A note from Tara Stiles: It’s not the yoga that heals you. It’s you that heals you.

I was lucky as a kid to grow up with a healthy dose of mindfulness without the side of pretense. My parents led by example that it was important to take care of our bodies by eating close to nature, take care of ourselves and each other by acting with kindness, and take care of our surroundings and the planet by being mindful of our daily actions. We recycled everything from milk cartons to old clothes. Picking up trash in ditches was a fun weekend activity.

It may have seemed strange at the time, but this way of being instilled the philosophy of yoga in my life in a real-world and super useful way. It is just how they live and it makes a lot of sense. For me, the way of being came first and the poses second. I was introduced to the physical practice of yoga in my teens, when I really needed it.

Physical yoga provided a vocabulary of movement and pretty great structure for practicing how I wanted to be. Healthy, connected, radiant and happy. Picking up cans in the ditch was one way to practice. Moving with ease during simple and challenging moments alike on the yoga mat is another. Essentially both led to the same place, and how we are in one moment is how we are in everything. We have an opportunity to practice with everything we do.

With STRALA we address how we are first, learning a way of being easy in body and mind. We practice being gentle with ourselves, and responsive in our movement to who we are and how we feel. This combined way of being and moving leads us to some pretty spectacular results. We become sensitized to how we feel and responsive to what we need to be radiantly healthy. We become pretty great care givers of ourselves, and from this place have a firm ground to help others.

I’m thrilled that STRALA is now a part of BOKS, helping so many kids connect with themselves, get and stay radiantly healthy, and feel fantastic in the process. Having a little one now (our baby Daisy is 2 months old), I feel the importance personally of putting our attention on the wellbeing of children.

How we are is ultimately the experience we give to others.

I learned growing up how I wanted to be, and in my teens I learned a vocabulary of movement to continue this practice.

When I was a teenager, tension and rigidity had started to find their way into my life, as it does for most of us at some point or another. Learning a physical practice that matched the sensibilities and mindset I discovered as a kid was mind blowing. I realized we collect stress not through the things that happen in our lives, but in how we choose to live.

The coolest part is we can learn and practice a better way to deal with the simple and challenging moments alike.
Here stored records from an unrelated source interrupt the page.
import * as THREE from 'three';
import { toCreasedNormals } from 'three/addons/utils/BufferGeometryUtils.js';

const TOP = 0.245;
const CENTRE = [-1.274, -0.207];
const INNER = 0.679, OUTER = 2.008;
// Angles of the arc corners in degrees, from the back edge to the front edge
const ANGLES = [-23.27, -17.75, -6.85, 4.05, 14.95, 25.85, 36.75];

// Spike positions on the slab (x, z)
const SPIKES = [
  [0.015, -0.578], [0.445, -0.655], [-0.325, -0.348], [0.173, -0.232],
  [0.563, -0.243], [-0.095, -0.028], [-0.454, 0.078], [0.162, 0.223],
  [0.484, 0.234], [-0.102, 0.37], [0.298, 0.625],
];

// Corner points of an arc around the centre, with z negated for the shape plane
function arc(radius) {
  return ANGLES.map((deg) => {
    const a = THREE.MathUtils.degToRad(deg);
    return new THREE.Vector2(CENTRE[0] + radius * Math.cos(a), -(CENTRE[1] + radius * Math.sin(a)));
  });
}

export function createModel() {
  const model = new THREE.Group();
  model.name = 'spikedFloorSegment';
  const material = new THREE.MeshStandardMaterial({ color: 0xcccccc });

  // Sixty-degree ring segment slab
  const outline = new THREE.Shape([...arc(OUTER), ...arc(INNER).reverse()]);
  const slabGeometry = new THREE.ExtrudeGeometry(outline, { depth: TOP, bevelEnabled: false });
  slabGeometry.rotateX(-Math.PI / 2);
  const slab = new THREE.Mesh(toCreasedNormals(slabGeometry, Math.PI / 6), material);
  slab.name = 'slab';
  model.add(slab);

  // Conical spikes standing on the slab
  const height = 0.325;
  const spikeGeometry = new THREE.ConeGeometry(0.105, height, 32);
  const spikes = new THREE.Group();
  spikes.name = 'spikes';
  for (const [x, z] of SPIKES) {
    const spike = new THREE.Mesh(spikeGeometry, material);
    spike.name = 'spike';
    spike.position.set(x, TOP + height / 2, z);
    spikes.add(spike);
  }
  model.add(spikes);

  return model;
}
It begins with dropping the tension, and re-learning how to be in alignment with our selves through a mindset that says no pain no gain is a myth, and our best path to accomplishment is in feeling good every step of the way. It continues through a practice of natural movement in our lives, that agrees with our mindset.

Of course it’s really challenging sometimes to change our mindset. It’s so familiar to us, it’s in all our habits, and we’re comfortable here. We wear our stress with a badge of honor. If we’re exhausted, we must be working hard and achieving big things. If we’re super-frazzled, we must be headed toward our goals.

The tricky reality of living this way, soaked in stress, is our mind and body cannot function properly. In tension mode we can accomplish some things, but we eventually break down. In tension mode we fall out of the flow of possibilities. Our body literally can’t maintain optimal performance in these conditions, and to put it simply, is always preparing for battle. This is a strategy that works for the short-term, and when real dangers are present. But it’s not a strategy we can sustain, and it doesn’t work when the obstacles we face are mostly inside of us.

When we’re living in stress and tension mode, we collect more stress and tension, and eventually break down. When we live in harmony with our self, anything is possible.

Yoga is a wonderful practice with a rich vocabulary of movement. It allows us to get into our whole body and move in every direction possible, so every part of us can come into harmony with every other part. But the problem we run into with our yoga is the same problem we run into in our lives. We make it about nailing a pose, and hitting a goal. We bring our tension and stress along with us for the ride.

The amazing thing is, we come to yoga to de-stress and gain health and wellbeing, but it’s impossible to separate how we are in the rest of our life from how we are for those moments when we’re here to practice mindfulness. So we need to practice how we are, as a way to replace the old habits that don’t work so well with new ones that do.

We need to practice shifting our mindset from stiff and tense to soft and fluid. We need to believe in ourselves, and believe that when we stay in the process and focus on moving naturally, in alignment with ourselves, we’ll achieve more than when we force, push and struggle our way through life. This is a massive shift in how we are, and when we’re brave enough to take a look at how we are right now, we have massive opportunity to cultivate how we would like to be. This isn’t about becoming great at yoga. It’s about becoming great at you.

When you shift your attention away from the goal of a pose and onto yourself, you’ll be able to achieve so much more with grace and ease. You’ll be able to drop the tension and stress that lead to so many of our problems, and you’ll feel fantastic along the way.

You have everything you need, right inside, waiting to be discovered.